Psalm 13 | Trusting When You’re Weary
DAVID GOFF | September 10, 2020
How long, O Lord? Will You forget me forever?
How long will You hide Your face from me?
How long shall I take counsel in my soul,
Having sorrow in my heart daily?
How long will my enemy be exalted over me?
Consider and hear
me, O Lord my God;
Enlighten my eyes,
Lest I sleep the sleep of death;
Lest my enemy say,
“I have prevailed against him”;
Lest those who trouble me rejoice when I am moved.
I have trusted in Your mercy;
My heart shall rejoice in Your salvation.
I will sing to the Lord,
Because He has dealt bountifully with me.
Just a few weeks ago, I was awakened in the middle of the night by one of the scariest thunderstorms I’ve ever experienced. Dark storm clouds illuminated as lightning repeatedly flashed, and the windows shook violently due to the thunder.
In a short time, the intensity grew, and the delay between the lightning flash and the thunderclap became shorter and shorter. It was terrifying. And then suddenly it hit. The lightning struck with an explosive crash setting off our fire alarm. We thought for sure we were hit - but it turned out it struck down the street instead. Although the storm finally passed, it was overwhelming.

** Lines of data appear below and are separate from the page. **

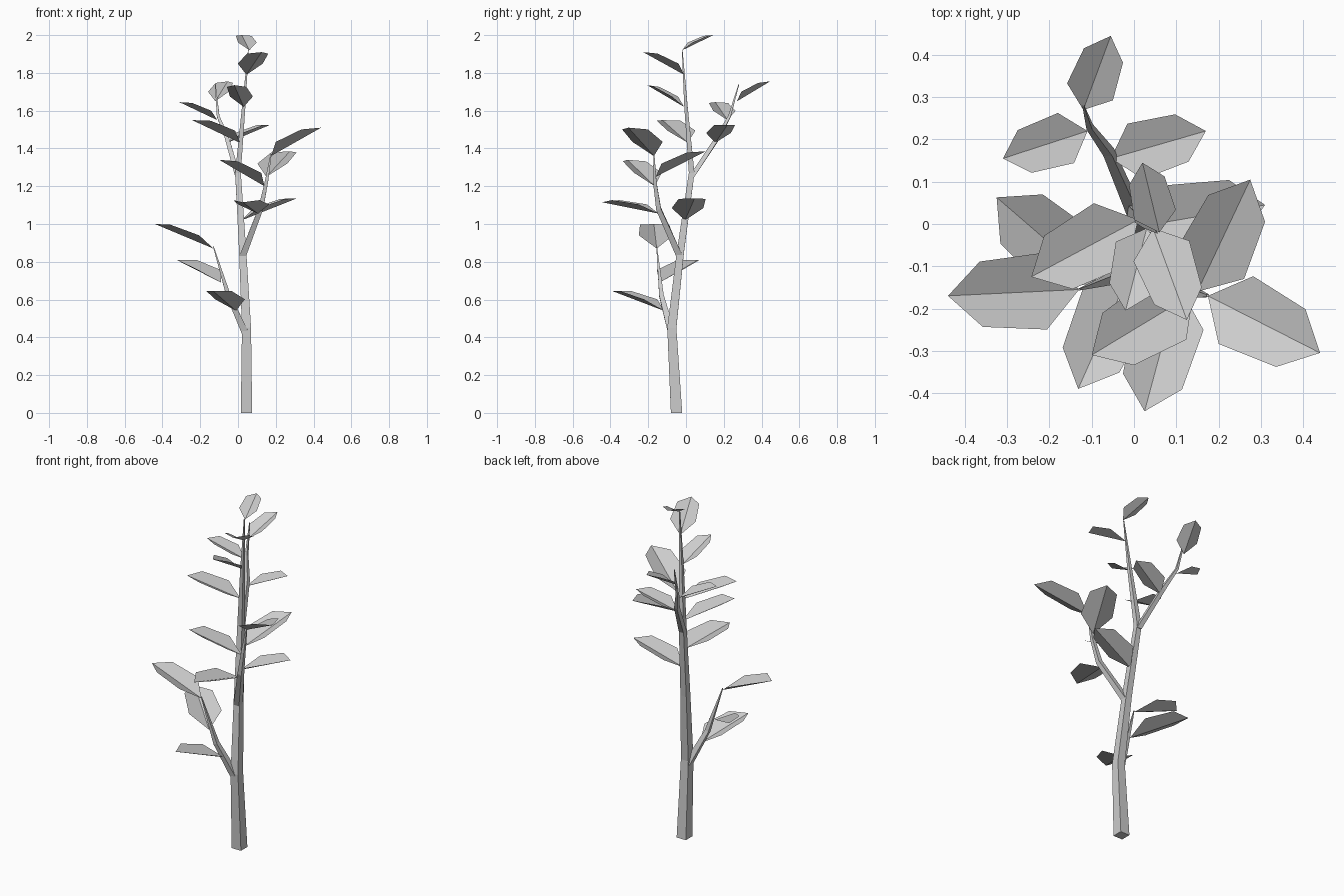
import bpy
import bmesh
from mathutils import Vector

old = bpy.data.objects.get("Cube")
if old:
    bpy.data.objects.remove(old, do_unlink=True)

# One plain grey for the whole sapling
GREY = (0.6, 0.6, 0.6, 1.0)
mat = bpy.data.materials.new("plain grey")
mat.use_nodes = True
mat.diffuse_color = GREY
mat.node_tree.nodes["Principled BSDF"].inputs["Base Color"].default_value = GREY


def make_object(name, bm):
    bmesh.ops.recalc_face_normals(bm, faces=bm.faces[:])
    mesh = bpy.data.meshes.new(name)
    bm.to_mesh(mesh)
    bm.free()
    mesh.materials.append(mat)
    obj = bpy.data.objects.new(name, mesh)
    bpy.context.collection.objects.link(obj)


def make_limb(name, path):
    """Four-sided tapering tube; each path point is x, y, z, half width."""
    bm = bmesh.new()
    rings = []
    for i, (x, y, z, r) in enumerate(path):
        before, after = path[max(i - 1, 0)], path[min(i + 1, len(path) - 1)]
        along = (Vector(after[:3]) - Vector(before[:3])).normalized()
        if i == 0:
            along = Vector((0, 0, 1))
        u = Vector((0, 1, 0)).cross(along).normalized()
        v = along.cross(u)
        rings.append([bm.verts.new(Vector((x, y, z)) + r * (a * u + b * v))
                      for a, b in ((-1, -1), (1, -1), (1, 1), (-1, 1))])
    for low, high in zip(rings, rings[1:]):
        for k in range(4):
            n = (k + 1) % 4
            bm.faces.new((low[k], low[n], high[n], high[k]))
    bm.faces.new(rings[0][::-1])
    bm.faces.new(rings[-1])
    make_object(name, bm)


def make_leaf(name, base, tip):
    """Six-cornered leaf folded upward along its midrib."""
    base, tip = Vector(base), Vector(tip)
    rib = tip - base
    side = rib.cross(Vector((0, 0, 1))).normalized() * rib.length
    up = side.cross(rib).normalized() * rib.length
    bm = bmesh.new()
    root, end = bm.verts.new(base), bm.verts.new(tip)
    for s in (1, -1):
        inner = bm.verts.new(base + 0.3 * rib + s * 0.27 * side + 0.1 * up)
        outer = bm.verts.new(base + 0.78 * rib + s * 0.23 * side + 0.08 * up)
        loop = (root, inner, outer, end)
        bm.faces.new(loop if s > 0 else loop[::-1])
    make_object(name, bm)


# Trunk and the three side branches
make_limb("trunk", [(0.045, -0.05, 0, 0.03), (0.045, -0.075, 0.45, 0.024),
                    (0.025, -0.03, 0.85, 0.019), (0, 0.03, 1.27, 0.015),
                    (0.03, 0, 1.62, 0.009), (0.055, -0.02, 1.92, 0.002)])
make_limb("lower_branch", [(0.04, -0.075, 0.42, 0.02), (-0.05, -0.13, 0.62, 0.012),
                           (-0.13, -0.155, 0.88, 0.002)])
make_limb("middle_branch", [(0.025, -0.035, 0.83, 0.018), (0.12, -0.145, 1.08, 0.013),
                            (0.15, -0.165, 1.22, 0.009), (0.175, -0.17, 1.37, 0.003)])
make_limb("upper_branch", [(0, 0.03, 1.25, 0.015), (-0.06, 0.17, 1.46, 0.011),
                           (-0.105, 0.23, 1.57, 0.007), (-0.12, 0.28, 1.74, 0.002)])

# Leaves as stalk point and tip, from the crown down
LEAVES = [
    ((0.06, -0.02, 1.92), (0.02, 0.145, 2.0)),
    ((0.045, -0.01, 1.79), (0.125, -0.227, 1.91)),
    ((0.03, -0.01, 1.62), (-0.02, -0.205, 1.735)),
    ((-0.12, 0.27, 1.65), (-0.055, 0.445, 1.755)),
    ((-0.11, 0.22, 1.55), (-0.31, 0.155, 1.645)),
    ((-0.055, 0.155, 1.43), (0.17, 0.22, 1.525)),
    ((0.01, 0.01, 1.43), (-0.243, -0.125, 1.55)),
    ((0.175, -0.17, 1.36), (0.44, -0.305, 1.51)),
    ((0.15, -0.16, 1.25), (0.275, 0.105, 1.385)),
    ((0.14, -0.165, 1.2), (-0.1, -0.31, 1.34)),
    ((0.105, -0.145, 1.055), (0.025, -0.443, 1.115)),
    ((0.02, -0.005, 1.02), (0.31, 0.045, 1.135)),
    ((-0.13, -0.155, 0.87), (-0.44, -0.17, 1.0)),
    ((-0.09, -0.14, 0.69), (-0.325, 0.063, 0.81)),
    ((-0.01, -0.115, 0.54), (-0.132, -0.39, 0.645)),
]
for i, (base, tip) in enumerate(LEAVES, 1):
    make_leaf(f"leaf_{i}", base, tip)
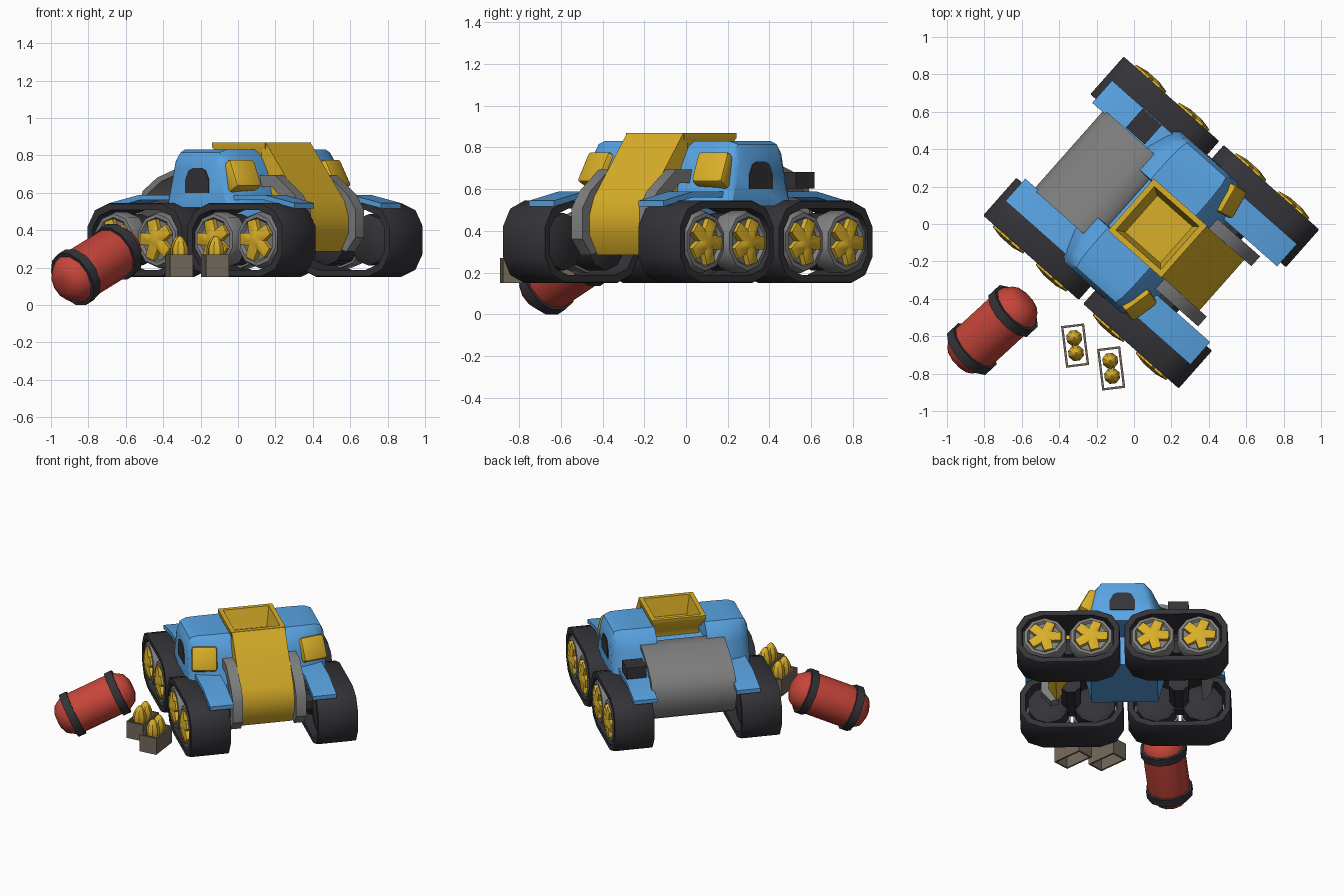
import bpy, bmesh, math
from mathutils import Matrix, Vector, Euler

if "Cube" in bpy.data.objects:
    bpy.data.objects.remove(bpy.data.objects["Cube"])

def material(name, rgb):
    m = bpy.data.materials.new(name)
    m.diffuse_color = (*rgb, 1)
    m.use_nodes = True
    m.node_tree.nodes["Principled BSDF"].inputs["Base Color"].default_value = m.diffuse_color
    return m

BLUE = material("blue paint", (0.10, 0.37, 0.77))
YELLOW = material("yellow paint", (0.70, 0.43, 0.022))
GREY = material("grey metal", (0.21, 0.21, 0.21))
DARK = material("dark rubber", (0.034, 0.034, 0.040))
RED = material("red paint", (0.57, 0.06, 0.042))
TAUPE = material("taupe crate", (0.17, 0.135, 0.105))

# vehicle frame: x forward, y left, turned on the spot
CAR = Matrix.Translation((0.092, 0.008, 0)) @ Matrix.Rotation(math.radians(-41.5), 4, 'Z')

def finish(name, bm, mat, mtx):
    bmesh.ops.recalc_face_normals(bm, faces=bm.faces)
    bm.transform(mtx)
    me = bpy.data.meshes.new(name)
    bm.to_mesh(me)
    bm.free()
    me.materials.append(mat)
    for p in me.polygons:
        p.use_smooth = True
    me.set_sharp_from_angle(angle=math.radians(38))
    ob = bpy.data.objects.new(name, me)
    bpy.context.collection.objects.link(ob)
    return ob

def loft(name, loops, mat, mtx=CAR, closed=False):
    """Skin equal-length loops; cap the ends or close into a ring."""
    bm = bmesh.new()
    rows = [[bm.verts.new(p) for p in lp] for lp in loops]
    n = len(rows[0])
    pairs = list(zip(rows, rows[1:])) + ([(rows[-1], rows[0])] if closed else [])
    for a, b in pairs:
        for i in range(n):
            j = (i + 1) % n
            bm.faces.new((a[i], a[j], b[j], b[i]))
    if not closed:
        bm.faces.new(rows[0])
        bm.faces.new(rows[-1])
    return finish(name, bm, mat, mtx)

def prism(name, pts, y0, y1, mat, mtx=CAR):
    return loft(name, [[(x, y, z) for x, z in pts] for y in (y0, y1)], mat, mtx)

def circle(r, n, phase=0.5):
    return [(r * math.cos(2 * math.pi * (i + phase) / n),
             r * math.sin(2 * math.pi * (i + phase) / n)) for i in range(n)]

def lathe(name, prof, n, mat, mtx, closed=False):
    """Profile of (radius, height), spun round z."""
    return loft(name, [[(x, y, h) for x, y in circle(r, n)] for r, h in prof], mat, mtx, closed)

def along_y(x, y, z, s):
    return CAR @ Matrix.Translation((x, y, z)) @ Matrix.Rotation(-s * math.pi / 2, 4, 'X')

def box(name, size, mat, mtx, bevel=0):
    bm = bmesh.new()
    bmesh.ops.create_cube(bm, size=1)
    bm.transform(Matrix.Diagonal((*size, 1)))
    if bevel:
        bmesh.ops.bevel(bm, geom=bm.edges[:], offset=bevel, segments=2, profile=0.5, affect='EDGES')
    return finish(name, bm, mat, mtx)

# ---- track pods ----
def track_outline(cx, y, d):
    end = [(0.19, -0.1975), (0.29, -0.16), (0.341, -0.075), (0.341, 0.075), (0.29, 0.16), (0.19, 0.1975)]
    pts = end + [(-x, -z) for x, z in end]
    return [(cx + x * (1 - d / 0.341), y, 0.3475 + z * (1 - d / 0.1975)) for x, z in pts]

star = []
for i in range(5):
    t = math.pi / 2 + 0.25 + i * 2 * math.pi / 5
    for r, w in ((0.108, -0.03), (0.108, 0.03)):
        star.append((r * math.cos(t) - w * math.sin(t), r * math.sin(t) + w * math.cos(t)))
    star.append((0.058 * math.cos(t + math.pi / 5), 0.058 * math.sin(t + math.pi / 5)))

for s in (1, -1):
    for f in (1, -1):
        cx = f * 0.357
        rings = [(0.298, 0.004), (0.305, 0), (0.56, 0), (0.567, 0.004), (0.567, 0.038), (0.298, 0.038)]
        loft("track_belt", [track_outline(cx, s * y, d) for y, d in rings], DARK, closed=True)
        for k in (1, -1):
            wx = cx + k * 0.1535
            lathe("wheel_drum", [(0.10, 0.32), (0.138, 0.34), (0.138, 0.47)], 10, DARK,
                  along_y(wx, 0, 0.348, s))
            lathe("wheel", [(0.15, 0.46), (0.15, 0.545), (0.14, 0.565), (0.12, 0.567), (0.108, 0.55)],
                  10, GREY, along_y(wx, 0, 0.348, s))
            loft("wheel_spokes", [[(x * q, y * q, h) for x, y in star]
                                  for q, h in ((1, 0.54), (1, 0.578), (0.4, 0.592))], YELLOW,
                 along_y(wx, 0, 0.348, s))
        lathe("axle", [(0.07, 0.1), (0.07, 0.38)], 8, DARK, along_y(cx, 0, 0.37, s))
        box("axle_link", (0.3, 0.08, 0.1), DARK, CAR @ Matrix.Translation((cx, s * 0.37, 0.348)))
    # fender over both pods
    top = [(0.66, 0.545), (0.45, 0.588), (-0.45, 0.588), (-0.66, 0.545)]
    prism("fender", top + [(x, z - 0.028) for x, z in reversed(top)], s * 0.27, s * 0.43, BLUE)

# ---- blue hull ----
half = [(0.467, 0.21, 0.165, 0.12, 0.77), (0.445, 0.235, 0.19, 0.14, 0.815), (0.40, 0.26, 0.215, 0.15, 0.83),
        (0.30, 0.295, 0.25, 0.155, 0.83), (0.17, 0.295, 0.25, 0.155, 0.83), (0.165, 0.28, 0.22, 0.15, 0.72)]
secs = half + [(-y, *r) for y, *r in reversed(half)]
loops = []
for y, w0, w1, w2, zt in secs:
    zm = 0.52 + (zt - 0.52) * 0.6
    side = [(w0, 0.52), (w1, zm), ((w1 + w2) / 2 + 0.008, zm + (zt - zm) * 0.62), (w2, zt)]
    loops.append([(x, y, z) for x, z in side] + [(-x, y, z) for x, z in reversed(side)])
loft("cab_hull", loops, BLUE)
prism("lower_hull", [(0.28, 0.55), (0.22, 0.31), (-0.22, 0.31), (-0.28, 0.55)], -0.25, 0.25, BLUE)

arch = [(-0.085, 0.60), (-0.085, 0.67), (-0.06, 0.72), (-0.03, 0.732),
        (0.03, 0.732), (0.06, 0.72), (0.085, 0.67), (0.085, 0.60)]
bracket = [(0.22, 0.695), (0.36, 0.695), (0.50, 0.59), (0.556, 0.51), (0.556, 0.36), (0.49, 0.285),
           (0.44, 0.30), (0.485, 0.38), (0.485, 0.49), (0.44, 0.55), (0.34, 0.63), (0.22, 0.63)]
for s in (1, -1):
    prism("side_window", arch, s * 0.46, s * 0.471, DARK)
    prism("front_bracket", bracket, s * 0.18, s * 0.25, GREY)
    turn = Euler((0, math.radians(-27), math.radians(12 * s))).to_matrix().to_4x4()
    box("headlight", (0.10, 0.17, 0.165), YELLOW,
        CAR @ Matrix.Translation((0.222, s * 0.365, 0.688)) @ turn, 0.02)

# ---- yellow hopper and chute ----
def rect(x0, x1, w, z):
    return [(x0, -w, z), (x1, -w, z), (x1, w, z), (x0, w, z)]
loft("hopper", [rect(-0.08, 0.2, 0.15, 0.70), rect(-0.08, 0.2, 0.15, 0.76), rect(-0.145, 0.235, 0.185, 0.845),
                rect(-0.145, 0.235, 0.185, 0.87), rect(-0.115, 0.205, 0.155, 0.87), rect(-0.07, 0.18, 0.13, 0.74)],
     YELLOW)
prism("front_chute", [(0.205, 0.868), (0.235, 0.868), (0.475, 0.56), (0.505, 0.48), (0.505, 0.38),
                      (0.45, 0.285), (0.25, 0.56), (0.2, 0.70)], -0.18, 0.18, YELLOW)

# ---- grey rear cover (curved plate) and dark box ----
cover = [(-0.19, 0.745), (-0.28, 0.74), (-0.45, 0.68), (-0.55, 0.61), (-0.588, 0.52), (-0.575, 0.40), (-0.54, 0.35)]
prism("rear_cover", cover + [(x + 0.03, z - 0.02) for x, z in reversed(cover)], -0.285, 0.285, GREY)
box("utility_box", (0.135, 0.135, 0.08), DARK, CAR @ Matrix.Translation((-0.37, 0.358, 0.642)))

# ---- red barrel, leaning ----
aim = Vector((0.67, 0.616, 0.415)).to_track_quat('Z', 'Y').to_matrix().to_4x4()
BAR = Matrix.Translation((-0.757, -0.567, 0.217)) @ aim
lathe("barrel", [(0.05, -0.272), (0.10, -0.25), (0.138, -0.19), (0.142, -0.12), (0.142, 0.12),
                 (0.138, 0.19), (0.10, 0.25), (0.05, 0.272)], 12, RED, BAR)
for h in (-0.165, 0.165):
    lathe("barrel_band", [(0.13, h - 0.027), (0.156, h - 0.027), (0.156, h + 0.027), (0.13, h + 0.027)],
          12, DARK, BAR, True)

# ---- ammunition crates, open top and bottom ----
def ring(w, l, z):
    return [(-w, -l, z), (w, -l, z), (w, l, z), (-w, l, z)]
for cx, cy in ((-0.315, -0.65), (-0.122, -0.772)):
    C = Matrix.Translation((cx, cy, 0)) @ Matrix.Rotation(math.radians(7), 4, 'Z')
    loft("crate_walls", [ring(0.062, 0.112, 0.15), ring(0.062, 0.112, 0.27), ring(0.05, 0.10, 0.27),
                         ring(0.05, 0.10, 0.15)], TAUPE, C, True)
    for o in (-0.041, 0.041):
        lathe("shell", [(0.036, 0.23), (0.044, 0.27), (0.044, 0.305), (0.032, 0.335), (0.018, 0.358),
                        (0.005, 0.368)], 8, YELLOW, C @ Matrix.Translation((0, o, 0)))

We all have times when we find ourselves in the middle of a storm. It may be related to our career, friendships, health issues, or a variety of other challenges. When we are in a storm - how do we respond?
When challenges come up - we can make the mistake of becoming overwhelmed and captured by our weariness. When we give in to the weariness, it can fill us with even more grief, leave us feeling hopeless, and in some cases, lead us to physical and spiritual demise.
The good news is the Bible has answers for people in this condition. In Psalm 13, David was in the middle of a storm, waiting for the Lord’s intervention. Yet, David didn’t give in to his weariness. Instead, he trusted in the mercy of God to give him rest - providing us two truths to consider:
The challenges of life can make us weary
In Psalm 13, we see David in a period of darkness that has plagued him for an extended time. In life, some challenges we face seem to come and go fairly quickly - similar to a thunderstorm storm on a summer’s evening. However, the most challenging storms are those that linger on without an end in sight. This is the type of challenge David is going through here.
David’s weary state of mind cries out to God, asking, “How long?” four different times. He feels forgotten, abandoned, in personal sorrow, and marginalized by his enemies.
Luther describes David’s circumstance like this:
This is a prayer full of the sighings and groanings of an afflicted heart in the hour of darkness, and almost overwhelmed, under that darkness, with the extreme of grief and sorrow, and drive to the greatest strait of mind.
If you are in the middle of a storm right now, you may relate to the description of David’s condition. When we don’t see the relief on the horizon or have hope that things are going to change, we can become discouraged. It is essential to recognize that in situations like this - what we are going through is a spiritual battle. During times like this, Satan may exploit an opening to attack our thought life.
In 2 Corinthians 10:3-5, it says that we are not in a carnal war - but rather a spiritual war. We need to bring every thought into captivity to the obedience of Christ. In addition to working hard to do the right thing and say the right thing, we also need to think about the right things (with God’s enabling power). In regards to our struggles, it may be helpful to consider who is controlling our thoughts?
Now, you may be wondering how exactly do we achieve victory over our weariness and discouragement?
Trust in the Lord leads to renewal
After David reveals his sadness, he prays, “O Lord my God, Enlighten my eyes” (Psalm 13:3). What a humble and beautiful prayer! These words show that although David desired rescue from his circumstances, his hope was the mercy and salvation of the Lord. He knew that without God’s intervention, he was headed for sure ruin. David’s soul was renewed by prayer, trust, and focusing on what God had done in his life.
In our lives, our only hope is a spiritual renewal that comes from a relationship with Jesus Christ. In Matthew 11:28, Jesus invites us:
“Come to me, all you who are weary and burdened, and I will give you rest.” (Matthew 11:28)
Yes, we can cry out that our circumstances be removed. Yet, ultimately, we need to do the same as David and trust in the mercy of the Lord. We have much reason to rejoice - even in the middle of the storm. Our sins are forgiven; we have eternal life and a savior who promises us both mercy and rest.
When we find ourselves in the middle of a storm - we can make the mistake of giving in to weariness and doubt. This will fill us with even more grief, leave us feeling hopeless, and in some cases, lead us to physical and spiritual demise. But when we put our trust in the mercy of the Lord, we can face the storms of life and not be afraid. For He is our salvation and has dealt bountifully with us (13:6).
David Goff is the Associate Pastor of First Baptist Church, Washington MI